_WHAT TO PRODUCE_. Find the word "faces" in the records and copy every line where it occurs.

_Data extracted from a collection_.

::::::

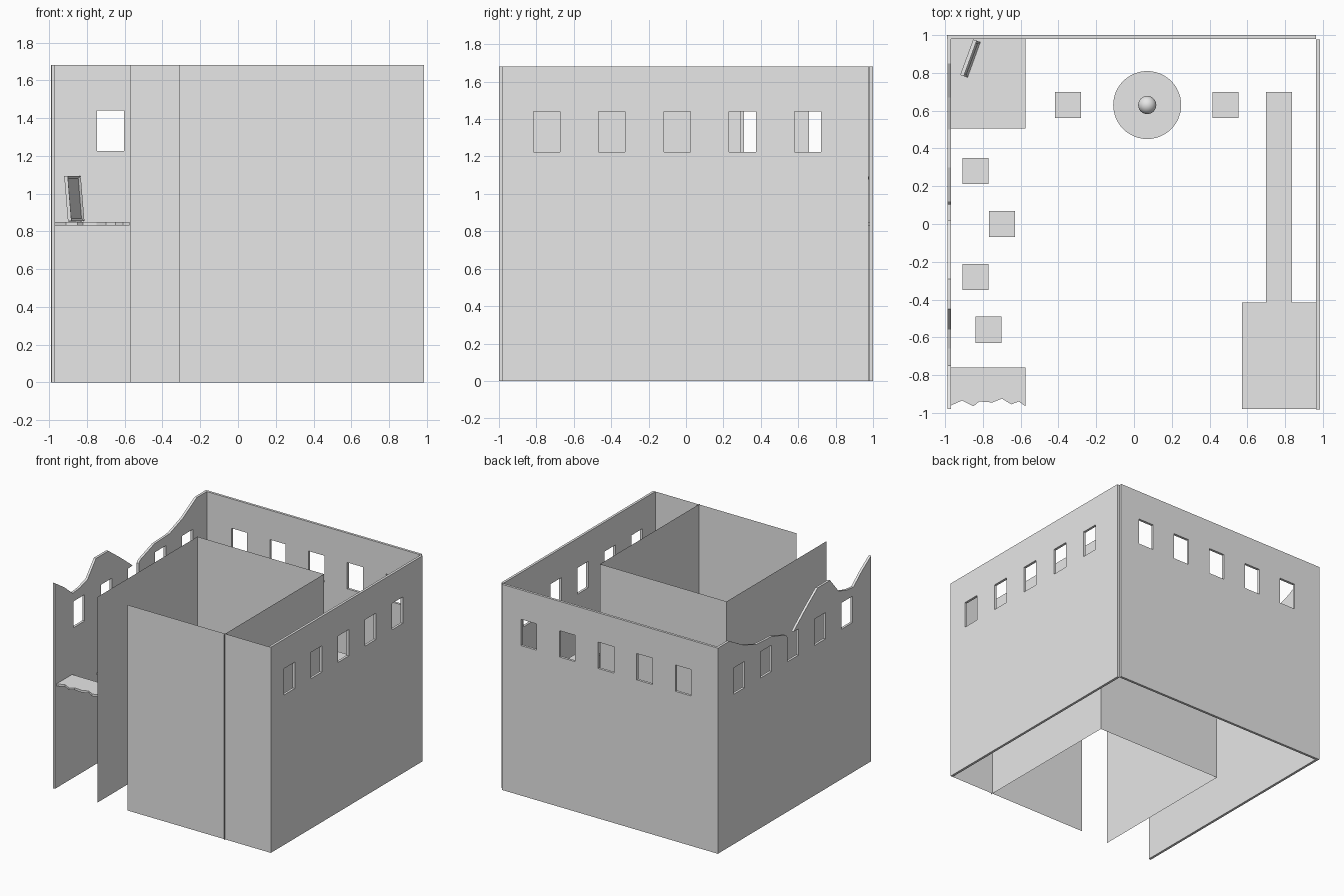
import bpy, bmesh, math
from mathutils import Matrix, Vector

cube = bpy.data.objects.get("Cube")
if cube:
    bpy.data.objects.remove(cube, do_unlink=True)

GREY = bpy.data.materials.new("plain grey")
GREY.use_nodes = True
GREY.diffuse_color = (0.8, 0.8, 0.8, 1)
GREY.node_tree.nodes["Principled BSDF"].inputs["Base Color"].default_value = (0.8, 0.8, 0.8, 1)

H = 1.68            # wall height
DECK = 0.85         # top of the walkways
SLAB = 0.018        # walkway thickness


def finish(name, bm):
    bmesh.ops.recalc_face_normals(bm, faces=bm.faces)
    mesh = bpy.data.meshes.new(name)
    bm.to_mesh(mesh)
    bm.free()
    mesh.materials.append(GREY)
    ob = bpy.data.objects.new(name, mesh)
    bpy.context.collection.objects.link(ob)
    return ob


def prism(name, points, offset):
    """Extrude a flat outline of 3D points by an offset."""
    bm = bmesh.new()
    face = bm.faces.new([bm.verts.new(p) for p in points])
    if offset:
        out = bmesh.ops.extrude_face_region(bm, geom=[face])
        verts = [v for v in out["geom"] if isinstance(v, bmesh.types.BMVert)]
        bmesh.ops.translate(bm, verts=verts, vec=offset)
    return finish(name, bm)


def add_box(bm, lo, hi):
    lo, hi = Vector(lo), Vector(hi)
    size = Matrix.Diagonal((hi - lo).to_4d())
    size[3][3] = 1
    bmesh.ops.create_cube(bm, size=1, matrix=Matrix.Translation((lo + hi) / 2) @ size)


def box(name, lo, hi):
    bm = bmesh.new()
    add_box(bm, lo, hi)
    return finish(name, bm)


def cut_windows(wall, first, along, side):
    """Cut five evenly spaced windows through a wall."""
    bm = bmesh.new()
    for i in range(5):
        c = first + 0.349 * i
        span, deep = (c - 0.071, c + 0.071), (side - 0.1, side + 0.1)
        xs, ys = (span, deep) if along == "x" else (deep, span)
        add_box(bm, (xs[0], ys[0], 1.225), (xs[1], ys[1], 1.44))
    cutter = finish("window_cutter", bm)
    cutter.hide_render = True
    mod = wall.modifiers.new("windows", "BOOLEAN")
    mod.operation, mod.solver, mod.object = "DIFFERENCE", "EXACT", cutter
    deps = bpy.context.evaluated_depsgraph_get()
    mesh = bpy.data.meshes.new_from_object(wall.evaluated_get(deps))
    wall.modifiers.clear()
    wall.data = mesh
    bpy.data.objects.remove(cutter, do_unlink=True)


# Outer walls
back = box("back_wall", (-0.99, 0.98, 0), (0.965, 1.0, H))
cut_windows(back, -0.675, "x", 0.99)
right = box("right_wall", (0.965, -0.983, 0), (0.985, 0.977, H))
cut_windows(right, -0.745, "y", 0.975)

# Left wall with a crumbling top
broken_top = [(-0.98, H), (-0.86, 1.6), (-0.75, 1.51), (-0.66, 1.52), (-0.56, 1.55),
              (-0.45, H), (-0.29, H), (-0.14, 1.57), (0.0, 1.46), (0.07, 1.39),
              (0.12, 1.45), (0.3, 1.51), (0.5, 1.52), (0.67, 1.58), (0.85, H), (0.98, H)]
outline = [(-0.98, 0)] + broken_top + [(0.98, 0)]
left = prism("left_wall", [(-0.988, y, z) for y, z in outline], (0.02, 0, 0))
cut_windows(left, -0.667, "y", -0.98)

# Thin inner room and front wall
def sheet(name, a, b):
    prism(name, [(*a, 0), (*b, 0), (*b, H), (*a, H)], None)


sheet("inner_left_wall", (-0.572, -1), (-0.572, 0.293))
sheet("inner_right_wall", (0.572, -1), (0.572, 0.293))
sheet("inner_back_wall", (-0.572, 0.293), (0.572, 0.293))
sheet("front_wall", (-0.31, -0.983), (0.985, -0.983))


# Walkways
def deck(name, points):
    return prism(name, [(x, y, DECK) for x, y in points], (0, 0, -SLAB))


deck("back_left_platform", [(-0.968, 0.505), (-0.575, 0.505), (-0.575, 0.98), (-0.968, 0.98)])
deck("broken_platform", [(-0.968, -0.76), (-0.968, -0.96), (-0.91, -0.935), (-0.85, -0.965),
                         (-0.82, -0.94), (-0.75, -0.945), (-0.7, -0.925), (-0.65, -0.955),
                         (-0.61, -0.94), (-0.575, -0.965), (-0.575, -0.76)])
deck("right_walkway", [(0.572, -0.98), (0.965, -0.98), (0.965, -0.415), (0.837, -0.415),
                       (0.837, 0.7), (0.698, 0.7), (0.698, -0.415), (0.572, -0.415)])

# Stepping stones
for i, (x, y) in enumerate([(-0.77, -0.56), (-0.84, -0.28), (-0.7, 0.0), (-0.84, 0.28),
                            (-0.35, 0.63), (0.485, 0.63)]):
    box(f"stepping_stone_{i + 1}", (x - 0.069, y - 0.069, DECK - SLAB), (x + 0.069, y + 0.069, DECK))

# Round platform with a ball
deck("round_platform", [(0.07 + 0.18 * math.cos(a * math.tau / 48),
                         0.63 + 0.18 * math.sin(a * math.tau / 48)) for a in range(48)])
bm = bmesh.new()
bmesh.ops.create_uvsphere(bm, u_segments=32, v_segments=16, radius=0.048,
                          matrix=Matrix.Translation((0.07, 0.63, DECK + 0.048)))
ball = finish("ball", bm)
for p in ball.data.polygons:
    p.use_smooth = True

# Leaning panel with a recessed face
bm = bmesh.new()
add_box(bm, (-0.1, -0.01, 0), (0.1, 0.01, 0.24))
bm.normal_update()
face = min(bm.faces, key=lambda f: f.normal.y)
bmesh.ops.inset_region(bm, faces=[face], thickness=0.02)
bmesh.ops.translate(bm, verts=face.verts, vec=(0, 0.01, 0))
panel = finish("leaning_panel", bm)
panel.matrix_world = (Matrix.Translation((-0.857, 0.873, DECK + 0.004))
                      @ Matrix.Rotation(math.radians(70), 4, "Z")
                      @ Matrix.Rotation(math.radians(-5), 4, "X"))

::::::

_SOLUTION TO THIS TASK_.
    bmesh.ops.recalc_face_normals(bm, faces=bm.faces)
    face = bm.faces.new([bm.verts.new(p) for p in points])
face = min(bm.faces, key=lambda f: f.normal.y)
bmesh.ops.inset_region(bm, faces=[face], thickness=0.02)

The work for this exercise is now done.